**How to complete this task**: Pull out from the material below all lines with "half".

**Recorded data**:
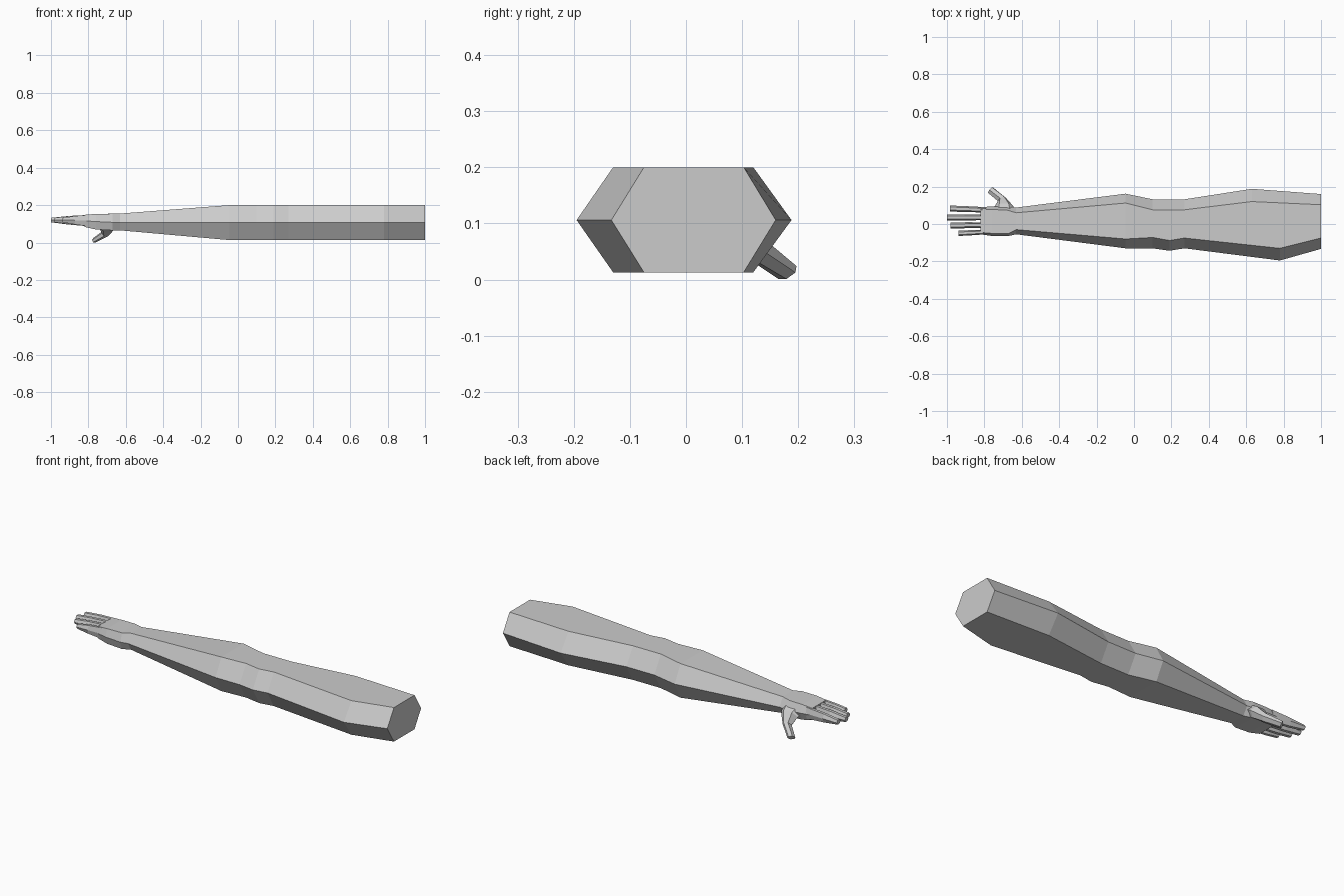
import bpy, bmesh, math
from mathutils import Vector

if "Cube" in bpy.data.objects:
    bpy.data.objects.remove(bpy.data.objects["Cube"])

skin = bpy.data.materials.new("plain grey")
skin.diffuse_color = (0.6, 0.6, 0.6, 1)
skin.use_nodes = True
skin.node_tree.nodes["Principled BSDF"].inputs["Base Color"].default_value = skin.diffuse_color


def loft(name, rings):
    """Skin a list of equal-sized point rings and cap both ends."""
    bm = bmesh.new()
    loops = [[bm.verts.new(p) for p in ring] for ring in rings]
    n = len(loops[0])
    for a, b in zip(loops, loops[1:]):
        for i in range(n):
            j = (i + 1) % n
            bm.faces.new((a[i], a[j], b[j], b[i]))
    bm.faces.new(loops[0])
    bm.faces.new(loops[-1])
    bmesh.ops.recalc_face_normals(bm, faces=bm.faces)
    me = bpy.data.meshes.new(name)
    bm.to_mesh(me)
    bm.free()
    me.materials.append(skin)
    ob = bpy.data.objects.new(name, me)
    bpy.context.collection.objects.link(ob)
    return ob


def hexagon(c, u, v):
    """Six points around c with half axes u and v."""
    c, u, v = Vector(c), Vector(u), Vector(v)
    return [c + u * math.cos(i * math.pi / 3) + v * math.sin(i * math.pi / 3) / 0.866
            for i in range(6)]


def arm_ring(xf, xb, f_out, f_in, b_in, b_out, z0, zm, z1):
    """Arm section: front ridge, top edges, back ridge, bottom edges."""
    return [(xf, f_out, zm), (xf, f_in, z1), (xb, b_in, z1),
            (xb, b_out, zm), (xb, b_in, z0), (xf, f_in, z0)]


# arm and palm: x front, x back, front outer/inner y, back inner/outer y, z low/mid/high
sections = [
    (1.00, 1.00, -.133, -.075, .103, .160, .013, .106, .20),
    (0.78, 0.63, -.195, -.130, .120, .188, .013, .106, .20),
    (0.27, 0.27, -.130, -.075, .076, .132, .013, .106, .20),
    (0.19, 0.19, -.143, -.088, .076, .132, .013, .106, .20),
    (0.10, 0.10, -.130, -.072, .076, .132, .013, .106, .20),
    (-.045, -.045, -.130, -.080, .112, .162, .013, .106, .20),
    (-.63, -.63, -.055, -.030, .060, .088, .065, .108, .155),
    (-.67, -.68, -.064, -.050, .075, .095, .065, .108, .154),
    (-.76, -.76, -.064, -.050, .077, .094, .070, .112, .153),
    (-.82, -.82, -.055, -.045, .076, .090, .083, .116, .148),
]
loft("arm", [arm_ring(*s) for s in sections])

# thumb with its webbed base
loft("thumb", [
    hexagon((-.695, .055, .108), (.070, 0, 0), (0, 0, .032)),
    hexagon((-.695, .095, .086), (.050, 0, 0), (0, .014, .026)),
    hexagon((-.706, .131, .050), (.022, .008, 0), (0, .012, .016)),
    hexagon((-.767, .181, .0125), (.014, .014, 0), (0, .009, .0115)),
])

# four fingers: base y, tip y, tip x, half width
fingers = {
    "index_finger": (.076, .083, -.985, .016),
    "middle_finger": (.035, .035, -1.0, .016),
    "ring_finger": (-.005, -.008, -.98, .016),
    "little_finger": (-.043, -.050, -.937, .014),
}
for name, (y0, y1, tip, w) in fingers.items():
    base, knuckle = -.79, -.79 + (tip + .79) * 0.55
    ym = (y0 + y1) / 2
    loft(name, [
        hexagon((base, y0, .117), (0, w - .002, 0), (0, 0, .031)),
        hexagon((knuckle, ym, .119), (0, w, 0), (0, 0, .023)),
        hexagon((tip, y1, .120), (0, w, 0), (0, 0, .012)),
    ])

**Task solution**:
    """Six points around c with half axes u and v."""
# four fingers: base y, tip y, tip x, half width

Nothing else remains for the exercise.